Activity:
For the entries below, print exactly the lines between the line holding "list of equal-length" and the line holding "rings = [[(x, r", inclusive, and nothing else.

Material provided:
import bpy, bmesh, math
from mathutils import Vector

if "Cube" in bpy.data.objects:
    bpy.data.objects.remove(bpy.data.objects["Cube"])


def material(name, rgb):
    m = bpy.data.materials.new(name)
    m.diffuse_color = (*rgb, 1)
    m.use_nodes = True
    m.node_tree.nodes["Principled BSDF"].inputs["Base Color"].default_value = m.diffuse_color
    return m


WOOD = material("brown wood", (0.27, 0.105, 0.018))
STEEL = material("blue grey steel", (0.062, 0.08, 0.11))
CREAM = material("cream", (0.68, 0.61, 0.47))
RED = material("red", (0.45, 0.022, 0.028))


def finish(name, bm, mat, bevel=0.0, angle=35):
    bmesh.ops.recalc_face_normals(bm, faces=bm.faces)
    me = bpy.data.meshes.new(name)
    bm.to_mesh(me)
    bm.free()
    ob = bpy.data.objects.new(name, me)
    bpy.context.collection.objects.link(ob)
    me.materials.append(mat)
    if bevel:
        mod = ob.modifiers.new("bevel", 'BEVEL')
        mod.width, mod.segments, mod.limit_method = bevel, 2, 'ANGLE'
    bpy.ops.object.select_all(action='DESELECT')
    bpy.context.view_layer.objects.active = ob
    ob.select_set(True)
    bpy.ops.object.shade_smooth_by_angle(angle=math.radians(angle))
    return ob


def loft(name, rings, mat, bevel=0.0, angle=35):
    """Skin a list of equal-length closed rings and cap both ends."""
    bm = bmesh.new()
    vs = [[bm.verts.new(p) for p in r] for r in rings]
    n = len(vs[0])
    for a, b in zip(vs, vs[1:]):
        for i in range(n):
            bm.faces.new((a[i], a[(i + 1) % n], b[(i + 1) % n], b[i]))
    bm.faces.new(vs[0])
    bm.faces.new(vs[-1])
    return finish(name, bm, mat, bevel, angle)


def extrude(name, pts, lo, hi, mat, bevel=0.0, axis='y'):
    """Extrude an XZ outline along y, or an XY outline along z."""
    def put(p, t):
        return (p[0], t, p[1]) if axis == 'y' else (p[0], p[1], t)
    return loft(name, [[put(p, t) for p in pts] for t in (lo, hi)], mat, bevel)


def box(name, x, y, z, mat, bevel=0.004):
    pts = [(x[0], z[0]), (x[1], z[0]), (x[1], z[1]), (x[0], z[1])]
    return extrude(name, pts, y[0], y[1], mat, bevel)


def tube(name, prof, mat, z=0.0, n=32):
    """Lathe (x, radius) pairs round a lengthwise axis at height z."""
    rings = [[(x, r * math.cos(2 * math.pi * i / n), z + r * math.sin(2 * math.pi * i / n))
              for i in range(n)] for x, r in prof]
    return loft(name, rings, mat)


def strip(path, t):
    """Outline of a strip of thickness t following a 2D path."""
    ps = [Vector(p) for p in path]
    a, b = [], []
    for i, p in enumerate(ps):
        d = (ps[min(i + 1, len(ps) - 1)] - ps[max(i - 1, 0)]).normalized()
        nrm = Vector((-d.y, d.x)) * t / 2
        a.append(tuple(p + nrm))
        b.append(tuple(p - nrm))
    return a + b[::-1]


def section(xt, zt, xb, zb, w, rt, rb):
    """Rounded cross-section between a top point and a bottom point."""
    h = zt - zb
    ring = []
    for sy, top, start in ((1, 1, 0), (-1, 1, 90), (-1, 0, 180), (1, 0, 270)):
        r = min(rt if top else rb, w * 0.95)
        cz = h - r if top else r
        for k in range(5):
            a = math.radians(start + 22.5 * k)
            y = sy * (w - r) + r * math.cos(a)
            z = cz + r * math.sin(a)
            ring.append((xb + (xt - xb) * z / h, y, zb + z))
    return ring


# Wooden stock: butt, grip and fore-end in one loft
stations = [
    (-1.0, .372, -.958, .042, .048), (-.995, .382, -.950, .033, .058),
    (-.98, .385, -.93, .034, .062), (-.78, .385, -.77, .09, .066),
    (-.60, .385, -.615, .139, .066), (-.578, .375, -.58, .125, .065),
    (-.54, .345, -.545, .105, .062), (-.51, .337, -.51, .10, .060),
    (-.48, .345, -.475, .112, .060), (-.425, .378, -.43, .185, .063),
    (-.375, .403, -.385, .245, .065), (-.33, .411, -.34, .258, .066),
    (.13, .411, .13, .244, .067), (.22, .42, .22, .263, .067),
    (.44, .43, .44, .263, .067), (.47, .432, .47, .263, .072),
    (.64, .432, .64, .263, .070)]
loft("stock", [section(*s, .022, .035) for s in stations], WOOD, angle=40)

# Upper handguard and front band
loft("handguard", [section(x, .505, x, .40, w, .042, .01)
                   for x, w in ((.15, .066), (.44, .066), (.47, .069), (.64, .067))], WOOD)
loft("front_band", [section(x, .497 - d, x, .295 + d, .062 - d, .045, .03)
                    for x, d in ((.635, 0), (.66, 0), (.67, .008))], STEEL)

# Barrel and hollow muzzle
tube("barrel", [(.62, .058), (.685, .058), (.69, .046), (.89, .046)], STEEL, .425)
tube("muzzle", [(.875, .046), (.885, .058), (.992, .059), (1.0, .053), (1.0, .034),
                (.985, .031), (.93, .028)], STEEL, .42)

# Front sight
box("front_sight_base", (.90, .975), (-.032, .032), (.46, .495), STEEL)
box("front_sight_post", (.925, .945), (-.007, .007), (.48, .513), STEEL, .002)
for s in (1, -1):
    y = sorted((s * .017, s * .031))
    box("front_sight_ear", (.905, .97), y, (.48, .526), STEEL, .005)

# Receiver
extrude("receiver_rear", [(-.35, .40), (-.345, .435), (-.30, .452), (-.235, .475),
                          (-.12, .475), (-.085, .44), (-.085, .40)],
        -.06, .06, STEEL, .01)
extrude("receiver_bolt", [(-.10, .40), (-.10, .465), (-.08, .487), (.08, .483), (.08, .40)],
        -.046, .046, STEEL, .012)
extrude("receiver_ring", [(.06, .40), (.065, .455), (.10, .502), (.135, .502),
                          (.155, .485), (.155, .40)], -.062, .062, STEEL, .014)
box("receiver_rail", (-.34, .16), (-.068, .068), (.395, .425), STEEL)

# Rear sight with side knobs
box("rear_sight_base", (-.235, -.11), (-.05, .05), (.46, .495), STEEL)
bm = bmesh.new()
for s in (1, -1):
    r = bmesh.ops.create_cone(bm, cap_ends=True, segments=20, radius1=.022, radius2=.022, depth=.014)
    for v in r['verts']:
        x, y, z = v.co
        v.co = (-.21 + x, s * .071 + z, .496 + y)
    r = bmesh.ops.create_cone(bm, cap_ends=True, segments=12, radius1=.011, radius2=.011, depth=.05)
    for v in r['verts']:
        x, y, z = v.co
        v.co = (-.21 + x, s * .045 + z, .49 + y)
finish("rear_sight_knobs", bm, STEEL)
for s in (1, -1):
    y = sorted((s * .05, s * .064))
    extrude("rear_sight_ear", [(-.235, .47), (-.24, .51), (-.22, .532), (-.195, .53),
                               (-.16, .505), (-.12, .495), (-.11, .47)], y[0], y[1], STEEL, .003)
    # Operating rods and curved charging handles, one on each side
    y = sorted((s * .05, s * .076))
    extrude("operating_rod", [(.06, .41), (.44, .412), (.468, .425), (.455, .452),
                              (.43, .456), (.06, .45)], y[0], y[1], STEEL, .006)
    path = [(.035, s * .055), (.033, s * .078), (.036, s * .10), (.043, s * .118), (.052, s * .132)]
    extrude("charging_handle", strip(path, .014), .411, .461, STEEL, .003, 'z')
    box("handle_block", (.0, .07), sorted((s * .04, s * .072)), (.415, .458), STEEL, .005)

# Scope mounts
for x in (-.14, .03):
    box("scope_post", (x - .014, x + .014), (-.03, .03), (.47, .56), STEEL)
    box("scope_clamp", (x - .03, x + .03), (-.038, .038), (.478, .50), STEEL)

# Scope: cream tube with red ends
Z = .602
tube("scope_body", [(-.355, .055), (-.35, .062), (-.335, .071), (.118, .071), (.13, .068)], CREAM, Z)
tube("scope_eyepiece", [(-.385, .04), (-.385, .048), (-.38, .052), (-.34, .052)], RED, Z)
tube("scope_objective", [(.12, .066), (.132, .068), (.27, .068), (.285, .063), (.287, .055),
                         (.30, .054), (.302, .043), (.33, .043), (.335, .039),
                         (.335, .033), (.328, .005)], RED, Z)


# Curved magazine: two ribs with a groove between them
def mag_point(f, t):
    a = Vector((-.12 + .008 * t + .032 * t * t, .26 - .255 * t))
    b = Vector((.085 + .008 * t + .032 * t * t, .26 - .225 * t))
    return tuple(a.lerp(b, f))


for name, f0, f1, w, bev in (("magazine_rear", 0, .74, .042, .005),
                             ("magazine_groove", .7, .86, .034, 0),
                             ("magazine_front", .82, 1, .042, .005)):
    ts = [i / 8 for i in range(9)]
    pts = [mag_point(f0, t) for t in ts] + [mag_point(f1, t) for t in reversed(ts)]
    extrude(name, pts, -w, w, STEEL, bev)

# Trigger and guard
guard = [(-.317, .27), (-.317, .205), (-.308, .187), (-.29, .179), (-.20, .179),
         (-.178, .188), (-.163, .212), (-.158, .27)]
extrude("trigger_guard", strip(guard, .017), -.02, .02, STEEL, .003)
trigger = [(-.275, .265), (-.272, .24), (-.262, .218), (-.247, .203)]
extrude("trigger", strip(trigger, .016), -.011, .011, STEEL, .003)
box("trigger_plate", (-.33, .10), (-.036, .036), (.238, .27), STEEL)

Reply to the task:
    """Skin a list of equal-length closed rings and cap both ends."""
    bm = bmesh.new()
    vs = [[bm.verts.new(p) for p in r] for r in rings]
    n = len(vs[0])
    for a, b in zip(vs, vs[1:]):
        for i in range(n):
            bm.faces.new((a[i], a[(i + 1) % n], b[(i + 1) % n], b[i]))
    bm.faces.new(vs[0])
    bm.faces.new(vs[-1])
    return finish(name, bm, mat, bevel, angle)


def extrude(name, pts, lo, hi, mat, bevel=0.0, axis='y'):
    """Extrude an XZ outline along y, or an XY outline along z."""
    def put(p, t):
        return (p[0], t, p[1]) if axis == 'y' else (p[0], p[1], t)
    return loft(name, [[put(p, t) for p in pts] for t in (lo, hi)], mat, bevel)


def box(name, x, y, z, mat, bevel=0.004):
    pts = [(x[0], z[0]), (x[1], z[0]), (x[1], z[1]), (x[0], z[1])]
    return extrude(name, pts, y[0], y[1], mat, bevel)


def tube(name, prof, mat, z=0.0, n=32):
    """Lathe (x, radius) pairs round a lengthwise axis at height z."""
    rings = [[(x, r * math.cos(2 * math.pi * i / n), z + r * math.sin(2 * math.pi * i / n))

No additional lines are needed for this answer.